Entirely East Lansing staff writer
EAST LANSING — The East Lansing Police Captain, MSU Police Sergeant and the East Lansing Fire Marshal can all relate when it comes to the amount of calls they get and problems that arise on game days involving the consumption of alcohol.
With six games left of the Spartan football season, three of them being home games including homecoming, public safety officials give tips on how to enjoy game day while staying out of trouble.
1. During the game – Although alcohol isn’t allowed in the stadium, many fans tailgate prior to the game. MSU and East Lansing provide police officers inside of the stadium along with seven first aiders from the East Lansing Fire Department. Monitoring the crowd, East Lansing police officials are usually at entryways making sure “ . . . people aren’t too rowdy or too drunk,” Capt. Kim Johnson, East Lansing Police Department said.
MSU police places “green coat” officers at the entrance to check for contraband before the game, in the student section to monitor the crowd and near the top to watch for tampering and breaking-in of vehicles in the parking lot. If members of the crowd notice smoking, drinking or other illegal activities, they can find a officer in the stadium or “They can text us on our new system,” MSU Sgt. Florene McGlothian-Taylor said referring to the See Something Say Something program.
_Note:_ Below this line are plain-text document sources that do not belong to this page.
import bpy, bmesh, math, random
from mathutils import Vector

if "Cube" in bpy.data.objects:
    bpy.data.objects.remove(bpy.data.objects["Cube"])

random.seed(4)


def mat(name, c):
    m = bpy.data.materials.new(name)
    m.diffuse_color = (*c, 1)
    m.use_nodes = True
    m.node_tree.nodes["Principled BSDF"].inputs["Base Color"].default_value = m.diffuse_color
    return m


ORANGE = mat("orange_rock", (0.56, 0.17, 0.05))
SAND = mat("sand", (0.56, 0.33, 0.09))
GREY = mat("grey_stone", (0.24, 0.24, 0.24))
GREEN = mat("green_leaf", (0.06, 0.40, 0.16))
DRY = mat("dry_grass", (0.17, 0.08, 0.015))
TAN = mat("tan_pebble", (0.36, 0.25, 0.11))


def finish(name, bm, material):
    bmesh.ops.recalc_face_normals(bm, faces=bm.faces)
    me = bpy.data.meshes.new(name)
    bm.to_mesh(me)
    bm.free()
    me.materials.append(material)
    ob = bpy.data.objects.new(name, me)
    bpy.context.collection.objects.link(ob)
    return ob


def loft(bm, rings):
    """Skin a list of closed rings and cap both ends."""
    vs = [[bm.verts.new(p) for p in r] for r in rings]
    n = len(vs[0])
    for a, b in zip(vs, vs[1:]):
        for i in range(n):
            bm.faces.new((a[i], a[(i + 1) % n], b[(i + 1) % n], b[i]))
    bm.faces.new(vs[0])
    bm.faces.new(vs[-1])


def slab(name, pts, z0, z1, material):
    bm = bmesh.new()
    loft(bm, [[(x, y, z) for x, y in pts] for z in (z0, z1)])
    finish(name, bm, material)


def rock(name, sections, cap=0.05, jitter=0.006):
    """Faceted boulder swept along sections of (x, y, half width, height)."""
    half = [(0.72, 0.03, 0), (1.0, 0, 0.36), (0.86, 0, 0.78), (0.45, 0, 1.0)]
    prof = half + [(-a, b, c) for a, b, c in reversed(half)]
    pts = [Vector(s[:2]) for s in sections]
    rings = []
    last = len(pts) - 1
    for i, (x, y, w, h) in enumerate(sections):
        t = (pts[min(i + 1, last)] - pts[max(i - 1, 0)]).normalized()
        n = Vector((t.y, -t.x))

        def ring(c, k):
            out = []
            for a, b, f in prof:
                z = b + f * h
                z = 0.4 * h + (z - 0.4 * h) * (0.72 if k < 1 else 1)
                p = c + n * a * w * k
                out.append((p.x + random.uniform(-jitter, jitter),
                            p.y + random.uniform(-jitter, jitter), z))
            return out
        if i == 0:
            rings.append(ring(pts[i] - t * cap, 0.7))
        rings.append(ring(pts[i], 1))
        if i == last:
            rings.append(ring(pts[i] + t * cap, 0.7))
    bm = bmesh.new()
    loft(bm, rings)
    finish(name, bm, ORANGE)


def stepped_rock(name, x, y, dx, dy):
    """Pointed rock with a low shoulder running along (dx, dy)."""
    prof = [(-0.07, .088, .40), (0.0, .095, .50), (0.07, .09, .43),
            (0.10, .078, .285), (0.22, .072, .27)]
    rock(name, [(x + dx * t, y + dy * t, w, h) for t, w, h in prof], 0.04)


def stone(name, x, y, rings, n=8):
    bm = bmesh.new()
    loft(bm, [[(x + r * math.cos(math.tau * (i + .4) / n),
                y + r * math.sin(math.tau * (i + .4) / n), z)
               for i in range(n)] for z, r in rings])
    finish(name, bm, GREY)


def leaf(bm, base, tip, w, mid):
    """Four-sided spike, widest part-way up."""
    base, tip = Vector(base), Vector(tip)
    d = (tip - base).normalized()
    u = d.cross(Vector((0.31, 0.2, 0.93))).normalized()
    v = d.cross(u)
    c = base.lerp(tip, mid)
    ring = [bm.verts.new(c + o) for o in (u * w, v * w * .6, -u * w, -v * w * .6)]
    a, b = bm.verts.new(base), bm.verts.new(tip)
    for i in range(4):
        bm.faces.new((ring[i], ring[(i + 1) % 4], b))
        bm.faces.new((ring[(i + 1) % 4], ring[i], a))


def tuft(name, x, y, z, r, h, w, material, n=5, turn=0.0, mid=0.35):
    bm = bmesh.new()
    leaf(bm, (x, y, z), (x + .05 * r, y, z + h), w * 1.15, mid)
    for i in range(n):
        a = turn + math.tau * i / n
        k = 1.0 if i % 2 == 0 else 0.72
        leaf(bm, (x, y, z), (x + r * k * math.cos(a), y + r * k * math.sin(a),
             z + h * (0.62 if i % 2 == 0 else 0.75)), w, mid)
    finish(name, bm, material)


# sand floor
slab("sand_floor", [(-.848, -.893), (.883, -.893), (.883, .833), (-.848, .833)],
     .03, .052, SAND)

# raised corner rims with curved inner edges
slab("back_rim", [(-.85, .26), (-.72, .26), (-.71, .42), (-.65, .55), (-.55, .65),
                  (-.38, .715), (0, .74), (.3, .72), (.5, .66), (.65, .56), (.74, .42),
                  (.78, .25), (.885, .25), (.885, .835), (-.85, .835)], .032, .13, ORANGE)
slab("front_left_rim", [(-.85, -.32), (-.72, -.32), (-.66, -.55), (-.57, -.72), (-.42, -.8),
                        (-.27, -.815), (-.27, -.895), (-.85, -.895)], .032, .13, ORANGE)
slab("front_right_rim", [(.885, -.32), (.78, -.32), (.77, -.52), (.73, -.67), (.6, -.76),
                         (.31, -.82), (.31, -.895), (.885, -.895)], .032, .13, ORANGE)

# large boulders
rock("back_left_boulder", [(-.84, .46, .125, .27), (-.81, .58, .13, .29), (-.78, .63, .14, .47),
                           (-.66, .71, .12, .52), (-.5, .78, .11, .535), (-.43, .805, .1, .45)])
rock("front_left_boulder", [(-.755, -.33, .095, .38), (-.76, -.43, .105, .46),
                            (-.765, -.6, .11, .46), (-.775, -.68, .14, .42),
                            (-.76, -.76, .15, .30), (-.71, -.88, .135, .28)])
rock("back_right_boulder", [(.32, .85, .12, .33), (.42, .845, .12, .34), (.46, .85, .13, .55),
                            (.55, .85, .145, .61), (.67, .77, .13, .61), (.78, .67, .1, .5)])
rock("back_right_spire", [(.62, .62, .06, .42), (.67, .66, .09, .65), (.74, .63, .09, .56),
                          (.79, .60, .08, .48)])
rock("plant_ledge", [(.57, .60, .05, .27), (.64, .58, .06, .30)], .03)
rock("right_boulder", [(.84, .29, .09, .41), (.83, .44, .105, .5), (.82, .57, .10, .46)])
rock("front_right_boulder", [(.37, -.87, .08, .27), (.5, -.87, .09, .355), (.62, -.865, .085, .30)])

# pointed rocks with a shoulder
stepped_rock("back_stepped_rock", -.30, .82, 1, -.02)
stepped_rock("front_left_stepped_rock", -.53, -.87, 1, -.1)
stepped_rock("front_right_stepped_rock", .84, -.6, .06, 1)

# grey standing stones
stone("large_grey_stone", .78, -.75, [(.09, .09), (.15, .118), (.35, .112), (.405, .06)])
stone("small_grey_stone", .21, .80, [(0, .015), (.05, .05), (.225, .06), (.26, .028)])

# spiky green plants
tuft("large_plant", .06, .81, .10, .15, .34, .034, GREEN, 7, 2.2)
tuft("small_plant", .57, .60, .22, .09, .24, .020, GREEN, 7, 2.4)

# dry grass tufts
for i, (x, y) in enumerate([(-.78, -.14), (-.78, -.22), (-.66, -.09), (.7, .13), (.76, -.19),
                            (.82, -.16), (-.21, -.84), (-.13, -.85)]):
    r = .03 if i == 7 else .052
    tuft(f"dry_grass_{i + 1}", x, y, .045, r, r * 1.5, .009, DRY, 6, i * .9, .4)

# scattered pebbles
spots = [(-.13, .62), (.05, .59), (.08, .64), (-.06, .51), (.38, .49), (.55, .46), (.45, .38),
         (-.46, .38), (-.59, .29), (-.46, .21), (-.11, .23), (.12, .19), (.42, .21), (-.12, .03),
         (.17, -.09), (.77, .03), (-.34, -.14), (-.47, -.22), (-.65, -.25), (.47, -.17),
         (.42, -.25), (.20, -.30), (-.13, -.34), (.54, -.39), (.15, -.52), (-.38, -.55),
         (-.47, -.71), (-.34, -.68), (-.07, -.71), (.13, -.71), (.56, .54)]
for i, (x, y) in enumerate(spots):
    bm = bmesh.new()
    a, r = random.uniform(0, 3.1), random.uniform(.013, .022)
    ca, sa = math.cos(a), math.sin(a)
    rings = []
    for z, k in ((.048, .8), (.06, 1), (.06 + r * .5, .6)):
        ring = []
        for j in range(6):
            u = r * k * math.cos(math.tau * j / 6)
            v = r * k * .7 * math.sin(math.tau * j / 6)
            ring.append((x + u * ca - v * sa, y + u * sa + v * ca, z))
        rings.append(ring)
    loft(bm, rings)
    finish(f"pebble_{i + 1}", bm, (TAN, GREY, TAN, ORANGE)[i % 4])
2. Parties – East Lansing police will break up house parties that have crowds spilling into the streets disrupting traffic or into the neighbor’s yard because it becomes a nuisance to the public. “You can throw parties, just not disruptive ones,” Johnson said. If you host a party, police ask you to keep the noise and crowd down unless you want police to come to the party.
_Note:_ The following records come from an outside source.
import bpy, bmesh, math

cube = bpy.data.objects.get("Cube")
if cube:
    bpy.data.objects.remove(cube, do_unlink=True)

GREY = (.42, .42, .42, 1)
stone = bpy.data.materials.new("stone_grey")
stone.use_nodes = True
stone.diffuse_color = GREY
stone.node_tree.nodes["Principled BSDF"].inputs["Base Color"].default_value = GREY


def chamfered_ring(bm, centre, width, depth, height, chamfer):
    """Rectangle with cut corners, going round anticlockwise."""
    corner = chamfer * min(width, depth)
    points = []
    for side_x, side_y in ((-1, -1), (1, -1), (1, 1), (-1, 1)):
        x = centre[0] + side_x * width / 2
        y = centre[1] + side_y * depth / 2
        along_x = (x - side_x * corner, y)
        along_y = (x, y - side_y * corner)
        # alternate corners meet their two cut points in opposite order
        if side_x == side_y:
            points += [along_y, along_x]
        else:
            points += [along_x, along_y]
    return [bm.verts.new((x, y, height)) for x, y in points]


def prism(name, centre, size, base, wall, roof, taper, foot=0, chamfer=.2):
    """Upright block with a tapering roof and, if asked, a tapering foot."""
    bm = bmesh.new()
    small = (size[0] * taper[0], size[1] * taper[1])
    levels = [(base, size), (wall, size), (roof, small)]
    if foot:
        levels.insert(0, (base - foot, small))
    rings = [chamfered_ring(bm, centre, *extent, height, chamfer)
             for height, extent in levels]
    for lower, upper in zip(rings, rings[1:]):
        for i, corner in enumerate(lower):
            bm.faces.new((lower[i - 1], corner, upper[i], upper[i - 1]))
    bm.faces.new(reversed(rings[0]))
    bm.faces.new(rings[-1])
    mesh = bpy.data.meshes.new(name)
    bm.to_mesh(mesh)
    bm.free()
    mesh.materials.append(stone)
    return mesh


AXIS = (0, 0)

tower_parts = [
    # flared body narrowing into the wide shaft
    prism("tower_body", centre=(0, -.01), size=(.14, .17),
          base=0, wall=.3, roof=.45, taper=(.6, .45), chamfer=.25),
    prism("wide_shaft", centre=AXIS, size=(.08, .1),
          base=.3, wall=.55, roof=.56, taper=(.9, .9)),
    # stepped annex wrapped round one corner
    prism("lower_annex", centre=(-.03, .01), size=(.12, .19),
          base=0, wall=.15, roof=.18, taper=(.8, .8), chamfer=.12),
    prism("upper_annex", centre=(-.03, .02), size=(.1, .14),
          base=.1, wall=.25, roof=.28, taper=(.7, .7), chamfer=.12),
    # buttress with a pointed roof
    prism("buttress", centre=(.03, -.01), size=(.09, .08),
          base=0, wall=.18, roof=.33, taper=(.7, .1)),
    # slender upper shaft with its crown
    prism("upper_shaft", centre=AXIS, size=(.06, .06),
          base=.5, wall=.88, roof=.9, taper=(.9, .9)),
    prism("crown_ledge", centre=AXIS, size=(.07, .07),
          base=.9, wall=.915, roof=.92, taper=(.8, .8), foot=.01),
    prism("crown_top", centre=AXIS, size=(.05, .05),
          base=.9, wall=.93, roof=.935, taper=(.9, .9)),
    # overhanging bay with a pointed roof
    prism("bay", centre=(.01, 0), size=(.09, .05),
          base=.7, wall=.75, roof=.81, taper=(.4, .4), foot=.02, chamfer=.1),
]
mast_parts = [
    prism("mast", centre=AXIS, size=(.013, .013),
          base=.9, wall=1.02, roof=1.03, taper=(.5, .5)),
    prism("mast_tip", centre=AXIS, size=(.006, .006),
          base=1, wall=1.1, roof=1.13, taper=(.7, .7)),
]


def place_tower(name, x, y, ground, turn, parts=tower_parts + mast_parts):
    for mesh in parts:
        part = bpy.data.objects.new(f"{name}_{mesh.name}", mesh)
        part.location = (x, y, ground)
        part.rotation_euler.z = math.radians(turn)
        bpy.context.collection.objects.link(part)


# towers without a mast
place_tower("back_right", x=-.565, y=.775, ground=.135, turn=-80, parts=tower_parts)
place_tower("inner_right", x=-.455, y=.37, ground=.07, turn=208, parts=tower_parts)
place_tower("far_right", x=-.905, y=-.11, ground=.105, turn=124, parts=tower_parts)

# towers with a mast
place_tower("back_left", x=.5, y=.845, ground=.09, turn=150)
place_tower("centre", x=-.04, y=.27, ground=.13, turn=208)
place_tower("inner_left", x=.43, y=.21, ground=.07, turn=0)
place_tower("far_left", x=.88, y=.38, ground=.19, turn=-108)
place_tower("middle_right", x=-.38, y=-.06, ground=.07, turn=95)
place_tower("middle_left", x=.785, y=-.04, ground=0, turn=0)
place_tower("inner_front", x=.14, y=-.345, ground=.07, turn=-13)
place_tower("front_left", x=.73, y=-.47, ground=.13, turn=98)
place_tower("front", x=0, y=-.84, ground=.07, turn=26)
3. Travel in groups– McGlothian-Taylor said that, when partying, to “travel in groups. There’s safety in numbers, there really is.” Both police officials recommend traveling in groups and looking out for each other to ensure. “When you haven’t been drinking, it’s less likely for you to be wandering around alone, potentially becoming a victim of other crimes,” Johnson said.
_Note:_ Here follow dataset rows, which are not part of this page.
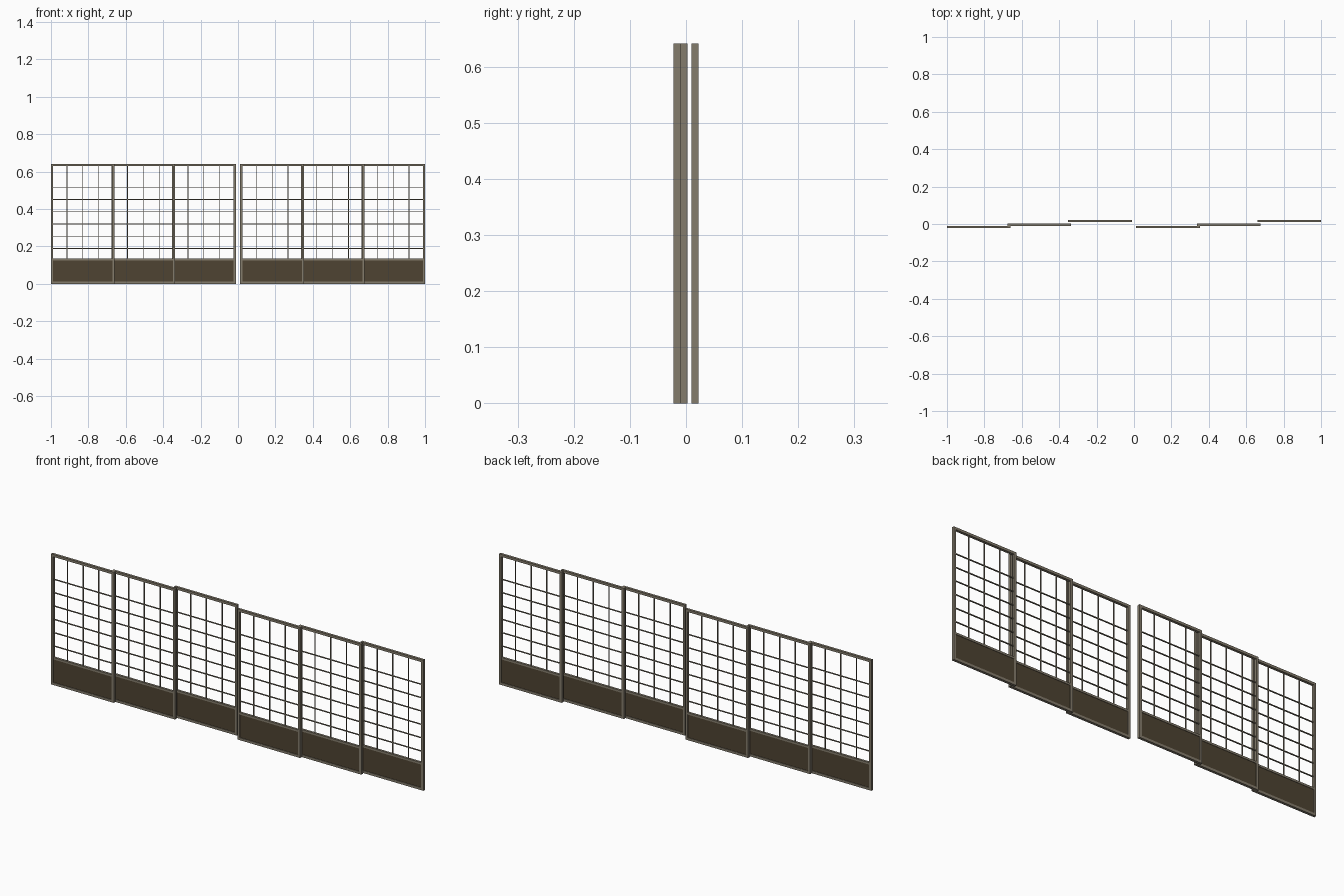
import bpy
import bmesh
from mathutils import Matrix, Vector

cube = bpy.data.objects.get("Cube")
if cube:
    bpy.data.objects.remove(cube, do_unlink=True)


def make_material(name, rgb):
    mat = bpy.data.materials.new(name)
    mat.use_nodes = True
    mat.diffuse_color = (*rgb, 1)
    mat.node_tree.nodes["Principled BSDF"].inputs["Base Color"].default_value = (*rgb, 1)
    return mat


frame_wood = make_material("grey brown wood", (0.23, 0.20, 0.15))
board_wood = make_material("dark brown wood", (0.077, 0.057, 0.032))

WIDTH, HEIGHT, DEPTH = 0.341, 0.641, 0.0125
STEP = 0.3235          # spacing of neighbouring panels
STILE = 0.012          # frame member width
BAR = 0.004            # lattice bar width
RAIL_Z = 0.130         # centre of the rail above the kick board


def add_box(bm, x0, x1, z0, z1, depth):
    size = Matrix.Diagonal((x1 - x0, depth, z1 - z0, 1))
    centre = Matrix.Translation(Vector(((x0 + x1) / 2, 0, (z0 + z1) / 2)))
    bmesh.ops.create_cube(bm, size=1, matrix=centre @ size)


def make_mesh(name, boxes, mat):
    bm = bmesh.new()
    for box in boxes:
        add_box(bm, *box)
    mesh = bpy.data.meshes.new(name)
    bm.to_mesh(mesh)
    bm.free()
    mesh.materials.append(mat)
    return mesh


# Outer frame: two stiles, top and bottom rails, middle rail
inner = WIDTH - STILE
frame = make_mesh("frame", [
    (0, STILE, 0, HEIGHT, DEPTH),
    (inner, WIDTH, 0, HEIGHT, DEPTH),
    (STILE, inner, 0, STILE, DEPTH),
    (STILE, inner, HEIGHT - STILE, HEIGHT, DEPTH),
    (STILE, inner, RAIL_Z - 0.005, RAIL_Z + 0.005, DEPTH * 0.9),
], frame_wood)

# Lattice: three uprights and six evenly spaced crossbars
bars = []
for i in range(1, 4):
    x = WIDTH * i / 4
    bars.append((x - BAR / 2, x + BAR / 2, RAIL_Z, HEIGHT - STILE, 0.005))
for i in range(6):
    z = 0.189 + 0.0655 * i
    bars.append((STILE, inner, z - BAR / 2, z + BAR / 2, 0.0055))
lattice = make_mesh("lattice", bars, frame_wood)

# Solid kick board
board = make_mesh("kick_board", [(STILE, inner, STILE, RAIL_Z, 0.007)], board_wood)

# Two sets of three sliding panels, each on its own track
for side, start in (("right", -1.0), ("left", 0.012)):
    for n, y in enumerate((-0.0158, -0.0033, 0.0158)):
        for mesh in (frame, lattice, board):
            obj = bpy.data.objects.new(f"{side}_panel_{n + 1}_{mesh.name}", mesh)
            obj.location = (start + n * STEP, y, 0)
            bpy.context.collection.objects.link(obj)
4. Underage drinking – “From a police perspective, if you’re not 21, you shouldn’t be drinking,” Johnson said. If people look underage and they’re drinking or appear to be drunk, the police can ask for identification. Stumbling, laying and walking in the street, public urination, fighting, yelling, and running away when the police arrive at house parties are some of the things that raise the attention of the police to underage drinking.
“Alcohol use makes people, especially guys, do stupid things, so the chances for risky behavior are greater,” Bob Pratt, East Lansing fire marshal said while naming the first of common factors that he finds are “usually parallel with what happens on football Saturdays.”
5. False alarms – The Fire Department responded to about 150 calls between Friday and Saturday evening on the weekend of the University of Michigan game.
Pratt said that their response time is about 3-5 minutes but during high-traffic volumes it could be longer and resetting false alarms could take minutes but house fires could take hours to deal with. He said there were times throughout the U of M game day when call volumes were so high they didn’t have an ambulance or truck to respond to some calls. “False alarms . . . the pulling of the fire alarm happens way too frequently. It creates a culture of people not responding appropriately,” said Fire Marshal Pratt. “Respond as if it’s a real fire each time.”
6. Have fun– McGlothian-Taylor said, “Have fun, celebrate responsibly and in the local establishments.”